5th June for BA’s Heathrow Terminal 5 long-haul flights
11.5.2008 (Independent on Sunday)
British Airways will start transferring its Heathrow long-haul flights to the
new Terminal 5 (T5) on 5 June, it was announced today.
BA and Heathrow operator BAA said eight long-haul flights, including services
to New York, will move from Terminal 4 to T5 on that day.
BA chief executive Willie Walsh said the rest of the flights will be transferred
in phases to the new £4.3bn terminal, which had a shambolic opening on 27 March
with flights cancelled and bags going astray.
The other seven destinations for which flights will be transferred on 5 June
are Bangalore, Beijing, Cairo, Cape Town, Lagos, Phoenix and Abuja in Nigeria.
The 5 June transfers account for about a quarter of BA’s Terminal 4 schedule.
Mr Walsh said today: “As we announced on 11 April, we will move our Terminal
4 long-haul programme into Terminal 5 in phases. We have taken this decision in
the interests of customers, who remain our priority at all times.
“T5 is now working well, and we are pleased we can confirm our plan to move in
some additional flights on 5 June.”
BAA chief executive Colin Matthews said: “I am pleased that we have reached this
decision jointly. BAA and BA have worked together effectively to resolve the initial
problems at T5, and to plan this next move.
“We continue to work together intensively to complete the migration of the remaining
long haul services as soon as is practicable.”
Independent on Sunday
New date for BA’s Heathrow Terminal 5 flights
After Terminal 5, British Airways seeks new operations supremo 10.5.2008 (Indpendent)

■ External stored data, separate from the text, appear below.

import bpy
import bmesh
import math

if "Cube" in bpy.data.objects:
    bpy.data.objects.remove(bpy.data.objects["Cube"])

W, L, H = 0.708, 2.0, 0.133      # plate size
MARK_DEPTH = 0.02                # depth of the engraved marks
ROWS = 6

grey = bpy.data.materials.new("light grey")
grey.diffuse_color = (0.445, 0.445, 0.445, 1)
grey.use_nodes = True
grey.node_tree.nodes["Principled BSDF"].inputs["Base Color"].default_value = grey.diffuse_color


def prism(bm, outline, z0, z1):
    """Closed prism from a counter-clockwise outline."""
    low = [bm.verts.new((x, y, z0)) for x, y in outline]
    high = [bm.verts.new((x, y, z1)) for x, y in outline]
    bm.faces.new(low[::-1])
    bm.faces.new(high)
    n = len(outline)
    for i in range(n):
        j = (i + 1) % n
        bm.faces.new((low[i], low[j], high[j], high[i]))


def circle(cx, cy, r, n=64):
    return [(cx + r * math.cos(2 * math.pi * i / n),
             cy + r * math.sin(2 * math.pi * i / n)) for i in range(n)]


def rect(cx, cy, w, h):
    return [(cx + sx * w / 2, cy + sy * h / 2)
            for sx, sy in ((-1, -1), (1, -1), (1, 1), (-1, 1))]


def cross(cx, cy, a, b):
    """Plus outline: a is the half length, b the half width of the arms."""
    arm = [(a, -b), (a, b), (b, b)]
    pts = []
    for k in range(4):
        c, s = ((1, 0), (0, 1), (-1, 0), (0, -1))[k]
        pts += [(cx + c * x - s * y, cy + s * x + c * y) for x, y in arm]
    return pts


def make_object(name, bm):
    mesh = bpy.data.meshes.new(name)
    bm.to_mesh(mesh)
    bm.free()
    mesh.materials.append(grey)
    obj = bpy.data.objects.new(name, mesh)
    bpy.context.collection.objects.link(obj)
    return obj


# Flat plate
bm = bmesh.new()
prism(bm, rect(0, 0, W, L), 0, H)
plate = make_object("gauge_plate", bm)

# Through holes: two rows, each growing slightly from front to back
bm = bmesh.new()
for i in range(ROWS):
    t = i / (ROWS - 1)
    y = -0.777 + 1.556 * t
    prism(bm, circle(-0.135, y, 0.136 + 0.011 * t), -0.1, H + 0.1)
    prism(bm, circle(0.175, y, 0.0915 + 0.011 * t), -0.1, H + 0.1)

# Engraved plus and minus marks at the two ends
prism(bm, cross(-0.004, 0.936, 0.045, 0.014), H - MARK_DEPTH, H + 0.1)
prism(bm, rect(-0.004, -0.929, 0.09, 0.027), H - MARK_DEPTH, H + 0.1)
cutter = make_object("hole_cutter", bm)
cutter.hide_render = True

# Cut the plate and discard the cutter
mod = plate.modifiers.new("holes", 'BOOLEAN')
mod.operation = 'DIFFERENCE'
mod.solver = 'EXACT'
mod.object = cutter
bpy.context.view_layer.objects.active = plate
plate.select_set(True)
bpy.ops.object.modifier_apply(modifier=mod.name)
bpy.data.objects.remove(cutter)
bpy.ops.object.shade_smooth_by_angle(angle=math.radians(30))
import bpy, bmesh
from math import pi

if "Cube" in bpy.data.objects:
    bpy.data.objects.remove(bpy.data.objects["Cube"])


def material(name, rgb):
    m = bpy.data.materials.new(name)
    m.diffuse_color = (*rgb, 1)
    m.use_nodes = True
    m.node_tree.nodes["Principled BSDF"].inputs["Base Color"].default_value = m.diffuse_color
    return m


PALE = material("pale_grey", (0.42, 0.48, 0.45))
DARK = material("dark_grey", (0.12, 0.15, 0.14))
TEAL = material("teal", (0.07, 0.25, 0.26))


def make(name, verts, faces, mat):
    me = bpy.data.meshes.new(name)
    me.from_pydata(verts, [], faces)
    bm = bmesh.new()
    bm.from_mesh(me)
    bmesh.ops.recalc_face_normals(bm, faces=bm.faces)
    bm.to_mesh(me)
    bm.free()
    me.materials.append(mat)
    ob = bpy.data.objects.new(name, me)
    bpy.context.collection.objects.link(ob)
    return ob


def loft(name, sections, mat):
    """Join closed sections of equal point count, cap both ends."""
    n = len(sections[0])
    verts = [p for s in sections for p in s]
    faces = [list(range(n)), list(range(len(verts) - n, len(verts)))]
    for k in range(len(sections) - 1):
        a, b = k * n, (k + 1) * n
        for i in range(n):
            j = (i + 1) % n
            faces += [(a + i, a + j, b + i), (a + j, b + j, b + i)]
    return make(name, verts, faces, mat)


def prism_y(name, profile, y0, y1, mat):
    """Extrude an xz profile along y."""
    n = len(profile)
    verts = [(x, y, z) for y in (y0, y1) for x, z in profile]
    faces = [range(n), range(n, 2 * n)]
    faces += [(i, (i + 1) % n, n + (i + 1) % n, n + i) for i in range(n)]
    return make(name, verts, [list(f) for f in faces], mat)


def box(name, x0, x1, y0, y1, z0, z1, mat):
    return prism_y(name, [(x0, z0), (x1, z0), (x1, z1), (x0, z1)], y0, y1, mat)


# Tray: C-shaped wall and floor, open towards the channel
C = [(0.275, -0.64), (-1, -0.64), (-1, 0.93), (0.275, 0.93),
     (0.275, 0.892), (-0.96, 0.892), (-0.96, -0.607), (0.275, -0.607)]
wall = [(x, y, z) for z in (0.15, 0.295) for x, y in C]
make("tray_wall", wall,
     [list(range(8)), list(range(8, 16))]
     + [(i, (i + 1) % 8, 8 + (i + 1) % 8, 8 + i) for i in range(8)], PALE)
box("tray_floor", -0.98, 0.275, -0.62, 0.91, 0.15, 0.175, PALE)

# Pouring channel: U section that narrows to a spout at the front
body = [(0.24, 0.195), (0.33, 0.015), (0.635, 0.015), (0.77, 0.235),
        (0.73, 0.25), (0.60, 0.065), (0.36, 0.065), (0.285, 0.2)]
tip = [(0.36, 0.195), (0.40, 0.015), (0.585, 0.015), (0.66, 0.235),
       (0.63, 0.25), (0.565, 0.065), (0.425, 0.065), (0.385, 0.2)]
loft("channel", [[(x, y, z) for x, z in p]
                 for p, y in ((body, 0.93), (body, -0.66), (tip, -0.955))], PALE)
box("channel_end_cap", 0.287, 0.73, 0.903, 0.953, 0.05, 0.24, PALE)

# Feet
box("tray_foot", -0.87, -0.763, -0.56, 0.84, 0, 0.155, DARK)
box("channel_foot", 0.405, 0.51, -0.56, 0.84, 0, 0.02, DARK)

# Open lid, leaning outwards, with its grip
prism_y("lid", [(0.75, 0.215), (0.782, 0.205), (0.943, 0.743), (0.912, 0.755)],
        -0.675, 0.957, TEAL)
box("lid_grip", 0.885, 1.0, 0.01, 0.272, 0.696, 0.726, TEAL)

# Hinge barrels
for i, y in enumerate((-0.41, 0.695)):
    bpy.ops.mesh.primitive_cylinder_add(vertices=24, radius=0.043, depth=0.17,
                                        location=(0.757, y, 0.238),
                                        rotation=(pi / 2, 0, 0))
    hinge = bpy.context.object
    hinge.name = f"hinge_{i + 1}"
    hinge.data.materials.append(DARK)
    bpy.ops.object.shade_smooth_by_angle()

British Airways has hired headhunter Whitehead Mann to search for a chief operating
officer to replace the two directors who lost their jobs after the Terminal 5
fiasco at Heathrow.
This is a new role created after chief executive Willie Walsh sacked Gareth Kirkwood,
director of operations, and David Noyes, director of customer services, in April
after T5’s bungled opening.
Carol Leonard, head of Whitehead Mann’s board practice, is leading the hunt for
a heavy-weight industrialist who can combine operations with customer services.
BA sources said the post was created to provide strong backing for Mr Walsh but
denied the chief operating officer would be a potential successor. Mr Walsh is
expected to stay for another five years, although some analysts believe he should
have resigned over T5.
Meanwhile, Ferrovial, the Spanish owner of BAA, will inject £400m into its airports
to stop its bonds being downgraded.